  A fun night was had by all North Cotswold CAMRA members who turned up at the Bakers Arms, Broad Campden, one of the Branch’s favourite pubs, to enjoy an evening with the Gloucestershire Morris Men. A few of us turned up early to sample some of landlady Sally’s good value home cooking and reserve a table in the corner. Goffs Tournament was a very suitable choice to go with our main course but just as our desserts were about to arrive the jingle of bells outside in the car park indicated that the Morris Dancing was about to start. Glos. Morris were joined by Chipping Campden Morris for the evening and they seemed to revel in each others company as the dancing became more passionate and the sticks crashed together more loudly as the squeeze boxes struggled to be heard above the noise and the ‘Black Horse’ circled them all.


   We noticed how young some of the dancers were, surely a good sign for the future of this traditional British past-time. It was time for a refill of Landlord Ray’s well kept ales and next to be tried were Purity Gold, Donnington BB and Wells Bombardier. By now the dancing was well underway. Were they ever going to stop ?  Even a spot of rain did not deter them. However by 9.15 it started to get a bit dark, the dancing stopped and there seemed to be a sudden rush for the bar and whatever seating was available.

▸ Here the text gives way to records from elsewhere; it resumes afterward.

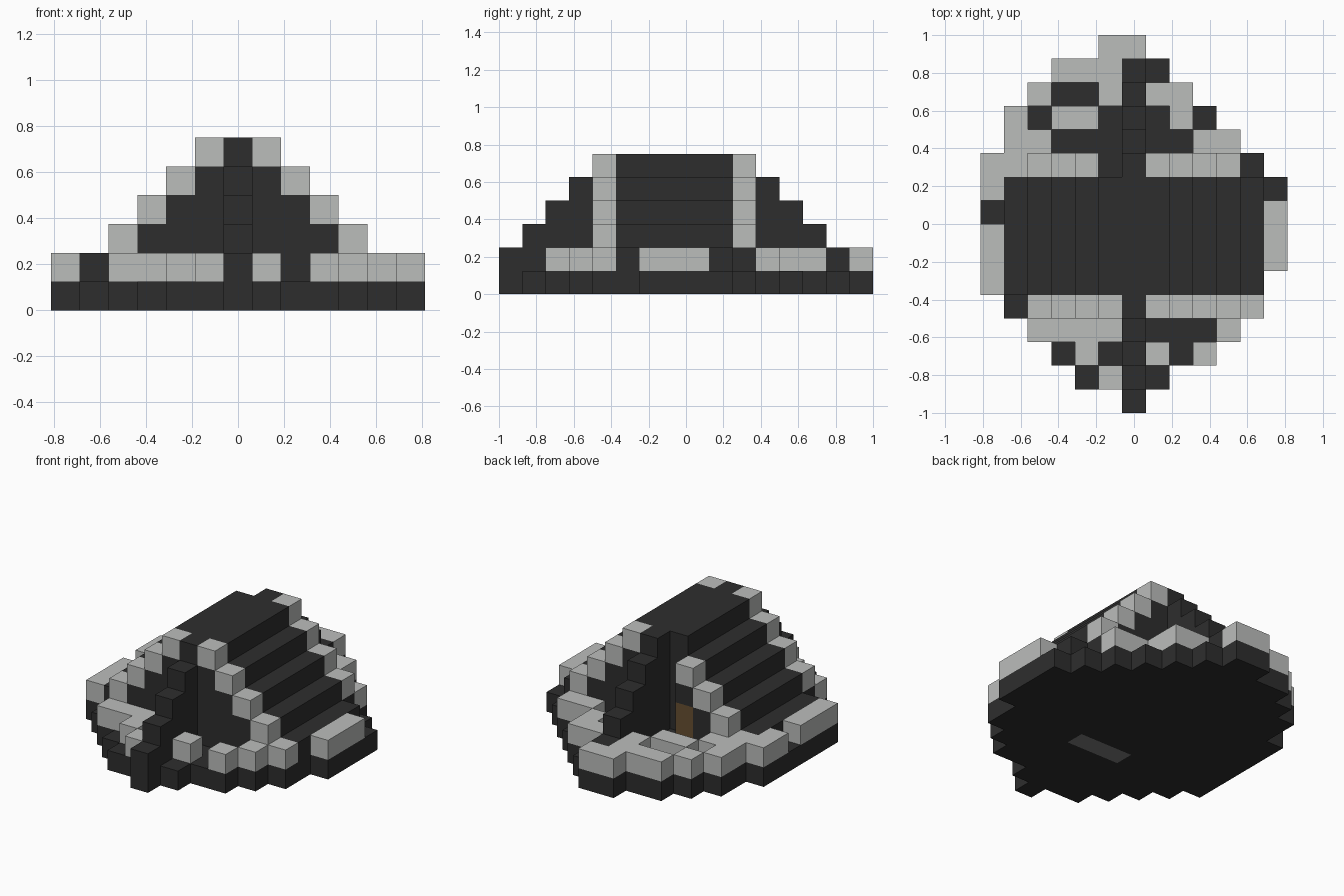
import bpy, bmesh
from mathutils import Vector

cube = bpy.data.objects.get("Cube")
if cube:
    bpy.data.objects.remove(cube, do_unlink=True)

CELL = 0.125
COLS, ROWS = 13, 16
MID = COLS // 2


def material(name, rgb):
    mat = bpy.data.materials.new(name)
    mat.use_nodes = True
    mat.diffuse_color = (*rgb, 1)
    mat.node_tree.nodes["Principled BSDF"].inputs["Base Color"].default_value = (*rgb, 1)
    return mat


dark = material("dark_stone", (0.027, 0.027, 0.027))
light = material("light_stone", (0.5, 0.51, 0.5))
brown = material("brown_wood", (0.135, 0.077, 0.031))
grey = material("grey_floor", (0.2, 0.2, 0.2))

# Ground plan, back row first: d = low paving, L = raised kerb
PLAN = [
    ".....LL......",
    "...LLLdd.....",
    "..LddLdLL....",
    ".LdLLdddLd...",
    ".LLddddddLL..",
    "LLdddddddddd.",
    "Ldddddddddddd",
    "ddddddddddddL",
    "LdddddddddddL",
    "LdddddddddddL",
    "Lddddddddddd.",
    ".ddddddddddL.",
    "..LLLLddddL..",
    "...dLddLdL...",
    "....dLdd.....",
    "......d......",
]
FRONT, BACK = 4, 10      # gable rows
TOP = 5                  # highest layer
cells = {}               # (column, row, layer) -> part name

# Foundation and raised kerb
for r, line in enumerate(reversed(PLAN)):
    for c, mark in enumerate(line):
        if mark != ".":
            cells[c, r, 0] = "foundation"
        if mark == "L":
            cells[c, r, 1] = "kerb"

# Stepped roof body between two gables
for k in range(1, TOP + 1):
    for c in range(k, COLS - k):
        for r in range(FRONT + 1, BACK):
            cells[c, r, k] = "roof"
        for r, name in ((FRONT, "front"), (BACK, "back")):
            at_edge = c in (k, COLS - 1 - k)
            if k == 1 and at_edge:
                continue
            cells[c, r, k] = name + ("_gable_trim" if at_edge else "_gable_wall")

# Open slot beside the back rib, with a door next to it
for k in range(1, TOP + 1):
    cells.pop((MID - 1, BACK, k), None)
for k in (1, 2):
    cells[MID - 2, BACK, k] = "door"

# Stepped ribs running down from the ridge at both ends
for step in range(1, TOP):
    for k in range(1, TOP + 1 - step):
        cells[MID, FRONT - step, k] = "front_rib"
        cells[MID, BACK + step, k] = "back_rib"
cells[MID, 0, 1] = "front_rib"

AXES = [Vector(v) for v in ((1, 0, 0), (0, 1, 0), (0, 0, 1))]


def build(name, mats):
    """Make one part from its cells, keeping only the exposed faces."""
    bm = bmesh.new()
    for cell in [c for c, part in cells.items() if part == name]:
        centre = Vector(cell) + Vector((0.5, 0.5, 0.5))
        for a in range(3):
            for sign in (-1, 1):
                n = AXES[a] * sign
                if tuple(int(v) for v in Vector(cell) + n) in cells:
                    continue
                u, v = AXES[(a + 1) % 3] / 2, AXES[(a + 2) % 3] / 2 * sign
                corners = [centre + n / 2 + s for s in (-u - v, u - v, u + v, v - u)]
                face = bm.faces.new([
                    bm.verts.new(Vector((p.x - COLS / 2, p.y - ROWS / 2, p.z)) * CELL)
                    for p in corners])
                # Hearth patch on the underside
                if len(mats) > 1 and n.z < 0 and cell[1] == FRONT + 1 and abs(cell[0] - MID) < 2:
                    face.material_index = 1
    bmesh.ops.remove_doubles(bm, verts=bm.verts, dist=0.001)
    mesh = bpy.data.meshes.new(name)
    bm.to_mesh(mesh)
    bm.free()
    for m in mats:
        mesh.materials.append(m)
    bpy.context.collection.objects.link(bpy.data.objects.new(name, mesh))


build("foundation", [dark, grey])
for part in ("kerb", "front_gable_trim", "back_gable_trim"):
    build(part, [light])
for part in ("roof", "front_gable_wall", "back_gable_wall", "front_rib", "back_rib"):
    build(part, [dark])
build("door", [brown])
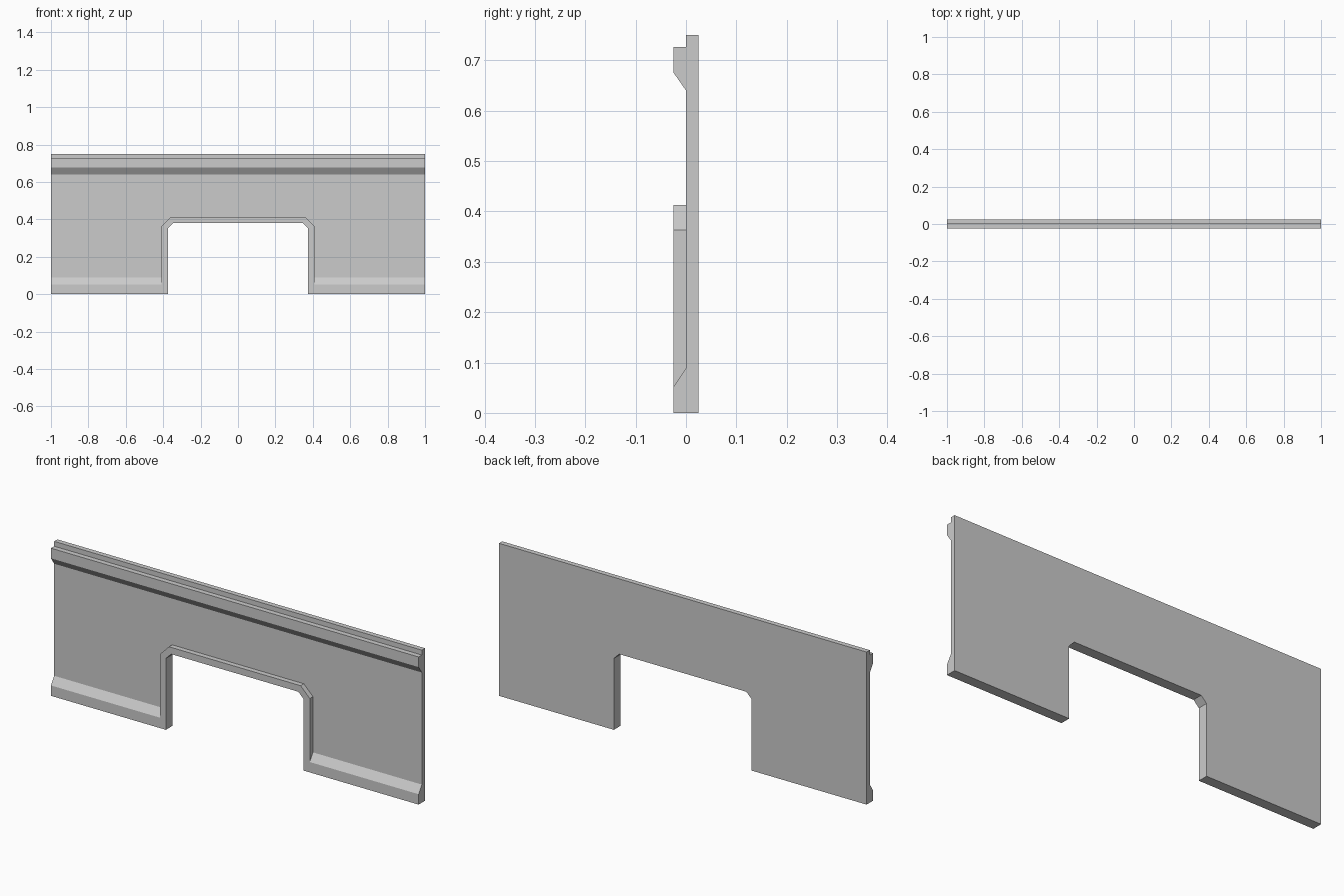
import bpy, bmesh
from mathutils import Vector

if "Cube" in bpy.data.objects:
    bpy.data.objects.remove(bpy.data.objects["Cube"])


def prism(name, profile, place, start, end):
    """Extrude a closed 2D profile between two depths; place maps (u, v, depth) to xyz."""
    bm = bmesh.new()
    face = bm.faces.new([bm.verts.new(place(u, v, start)) for u, v in profile])
    out = bmesh.ops.extrude_face_region(bm, geom=[face])
    shift = Vector(place(0, 0, end)) - Vector(place(0, 0, start))
    moved = [g for g in out["geom"] if isinstance(g, bmesh.types.BMVert)]
    bmesh.ops.translate(bm, verts=moved, vec=shift)
    bmesh.ops.recalc_face_normals(bm, faces=bm.faces)
    mesh = bpy.data.meshes.new(name)
    bm.to_mesh(mesh)
    bm.free()
    obj = bpy.data.objects.new(name, mesh)
    bpy.context.collection.objects.link(obj)
    return obj


def along_y(u, v, d):
    return (u, d, v)


def along_x(u, v, d):
    return (d, u, v)


def arch(x, z, chamfer):
    """Chamfered doorway outline from lower left to lower right."""
    right = [(x - chamfer, z), (x, z - chamfer), (x, 0)]
    return [(-px, pz) for px, pz in reversed(right)] + right


T = 0.025        # half the total thickness
H = 0.75         # panel height
opening = arch(0.375, 0.38, 0.029)
trim_edge = arch(0.408, 0.413, 0.05)

# Back panel with the doorway cut into its outline
prism("wall_panel", [(-1, 0)] + opening + [(1, 0), (1, H), (-1, H)], along_y, 0, T)

# Raised trim around the doorway
prism("doorway_trim", trim_edge + opening[::-1], along_y, -T, 0)

# Top rail with sloped underside
prism("top_rail", [(0, 0.64), (-T, 0.676), (-T, 0.726), (0, 0.726)], along_x, -1, 1)

# Skirting either side of the doorway, sloped on top
skirting = prism("skirting", [(0, 0), (-T, 0), (-T, 0.051), (0, 0.089)], along_x, 0.408, 1)
skirting.modifiers.new("both_sides", "MIRROR")
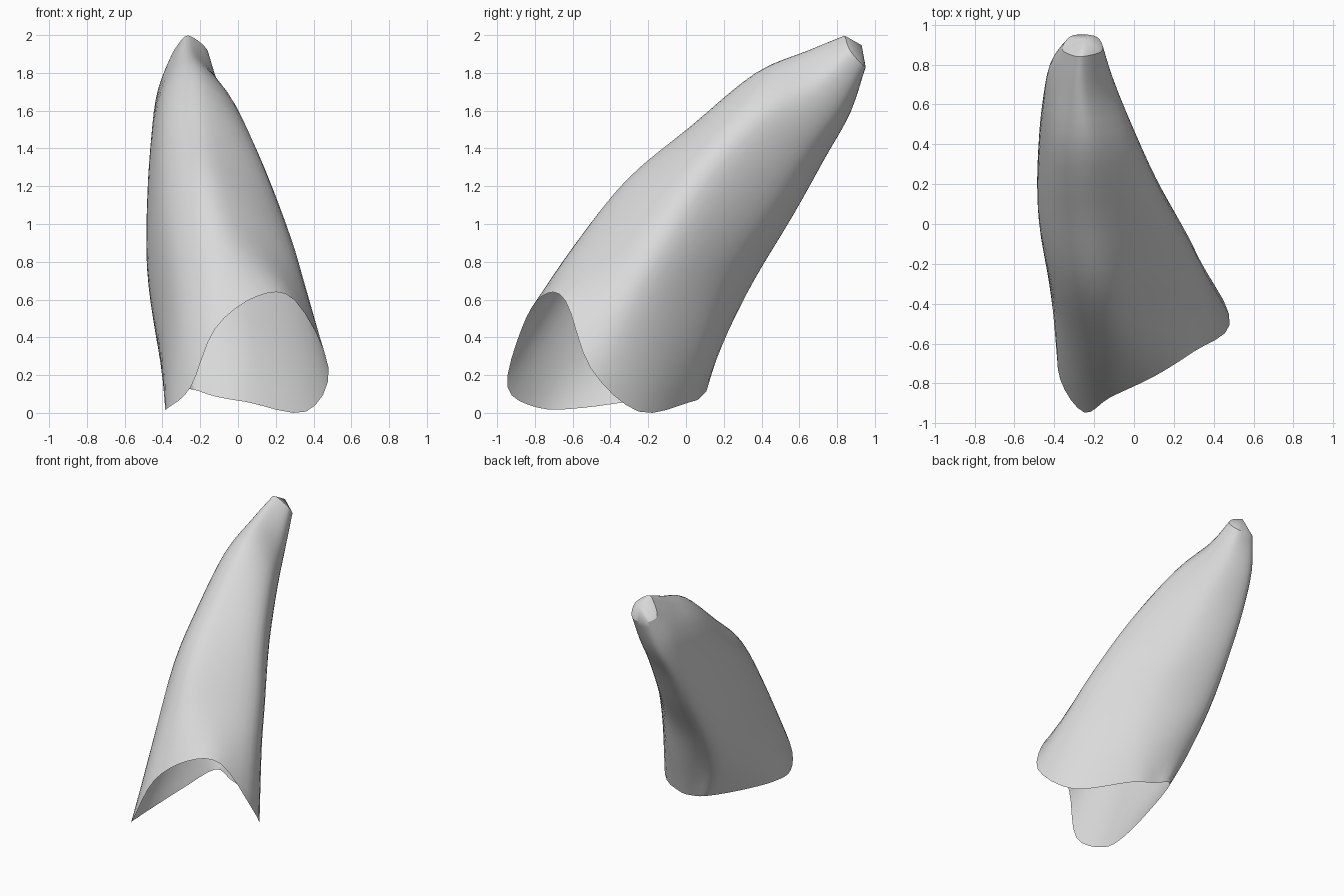
import bpy
import bmesh
from mathutils import Vector

cube = bpy.data.objects.get("Cube")
if cube:
    bpy.data.objects.remove(cube, do_unlink=True)

RING_STEPS = 48
LENGTH_STEPS = 4


def spline(a, b, c, d, t):
    """Point between b and c on a smooth curve through all four."""
    return 0.5 * (2 * b + (c - a) * t + (2 * a - 5 * b + 4 * c - d) * t ** 2
                  + (3 * b - a - 3 * c + d) * t ** 3)


def closed_ring(anchors):
    """Smooth closed loop through the anchors, always with the same point count."""
    points = [Vector(p) for p in anchors]
    count = len(points)
    per_side = RING_STEPS // count
    return [spline(points[i - 1], points[i], points[(i + 1) % count],
                   points[(i + 2) % count], step / per_side)
            for i in range(count) for step in range(per_side)]


def loft(rings):
    """Smooth rows of points running through the rings."""
    rows = []
    last = len(rings) - 1
    for k in range(last):
        before, after = max(k - 1, 0), min(k + 2, last)
        for step in range(LENGTH_STEPS):
            t = step / LENGTH_STEPS
            rows.append([spline(rings[before][i], rings[k][i], rings[k + 1][i],
                                rings[after][i], t) for i in range(RING_STEPS)])
    rows.append(rings[last])
    return rows


# Open rim: arched at the front, with a long prong at each side
rim = [(.1, -.765, .62), (.3, -.64, .6), (.48, -.505, .24), (.36, -.25, .01),
       (.05, .02, .06), (-.12, .08, .09), (-.26, .09, .13), (-.33, -.2, .08),
       (-.38, -.55, .03), (-.37, -.78, .03), (-.25, -.945, .14), (-.12, -.87, .45)]

# Sections up to the tip: upper front, +x ridge, back, -x back corner,
# -x wall, -x front
sections = [
    [(-.04, -.54, .94), (.36, -.29, .66), (.07, .09, .36),
     (-.35, .17, .38), (-.43, -.25, .42), (-.3, -.63, .62)],
    [(-.12, -.3, 1.24), (.28, -.13, .93), (.02, .22, .72),
     (-.4, .36, .72), (-.48, .05, .8), (-.37, -.27, 1.08)],
    [(-.17, .03, 1.52), (.14, .12, 1.3), (-.06, .44, 1.07),
     (-.41, .56, 1.05), (-.48, .3, 1.15), (-.39, .06, 1.4)],
    [(-.21, .37, 1.8), (0, .43, 1.6), (-.12, .64, 1.38),
     (-.4, .73, 1.35), (-.46, .55, 1.45), (-.39, .39, 1.69)],
    [(-.25, .65, 1.92), (-.1, .68, 1.74), (-.17, .82, 1.62),
     (-.36, .87, 1.6), (-.43, .76, 1.68), (-.36, .67, 1.84)],
    [(-.26, .84, 2), (-.16, .87, 1.92), (-.19, .94, 1.84),
     (-.31, .945, 1.84), (-.36, .88, 1.87), (-.32, .85, 1.95)],
]
apex = (-.24, .93, 1.95)

# Tapered hollow shell
bm = bmesh.new()
rows = [[bm.verts.new(p) for p in row]
        for row in loft([closed_ring(s) for s in [rim] + sections])]
for lower, upper in zip(rows, rows[1:]):
    for i in range(RING_STEPS):
        j = (i + 1) % RING_STEPS
        bm.faces.new((lower[i], lower[j], upper[j], upper[i]))

# Blunt tip
tip = bm.verts.new(apex)
for i in range(RING_STEPS):
    bm.faces.new((rows[-1][i - 1], rows[-1][i], tip))
bmesh.ops.recalc_face_normals(bm, faces=bm.faces[:])

# Rest the rim on the ground
ground = min(v.co.z for v in bm.verts)
bmesh.ops.translate(bm, verts=bm.verts[:], vec=(0, 0, -ground))

mesh = bpy.data.meshes.new("hollow_tooth_shell")
bm.to_mesh(mesh)
bm.free()
shell = bpy.data.objects.new("hollow_tooth_shell", mesh)
bpy.context.collection.objects.link(shell)

# Plain pale grey
grey = bpy.data.materials.new("pale_grey")
grey.use_nodes = True
colour = (0.7, 0.7, 0.7, 1)
grey.diffuse_color = colour
for node in grey.node_tree.nodes:
    if node.type == 'BSDF_PRINCIPLED':
        node.inputs["Base Color"].default_value = colour
mesh.materials.append(grey)

bpy.ops.object.select_all(action='DESELECT')
shell.select_set(True)
bpy.context.view_layer.objects.active = shell
bpy.ops.object.shade_smooth_by_angle()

  We were well established by now and to a man (and woman) had started on what we consider Ray’s star beer, the wonderful Stanney Bitter from Stanway Brewery. If we then thought we were in for a quiet evening we were wrong, for almost immediately the Morris Men set sail into one song after another. It was truly magical watching them perform their full range of traditional folk songs and monologues, turned out in their colourful red and white costumes and unusual headwear. ‘Rambling in the New Mown Hay’, ‘Jovial Crew’, ‘Side by Side’ (rude version), and ‘Lord of the Dance’ were just a few numbers from their apparently spontaneous repertoire. The musicianship was superb with some very expert accordion players, not to mention all the percussion accompaniment. As one member remarked – it was more entertaining than watching the telly !


  However all good things must come to an end and having said our thanks and goodbyes at a somewhat late hour, we left to go home with the sound of music still coming from the pub. Many thanks again to the Gloucestershire Morris Men and Chipping Campden Morris Men for providing us with such an entertaining evening, helped by the five real ales from Ray’s cellar.


Report by Peter White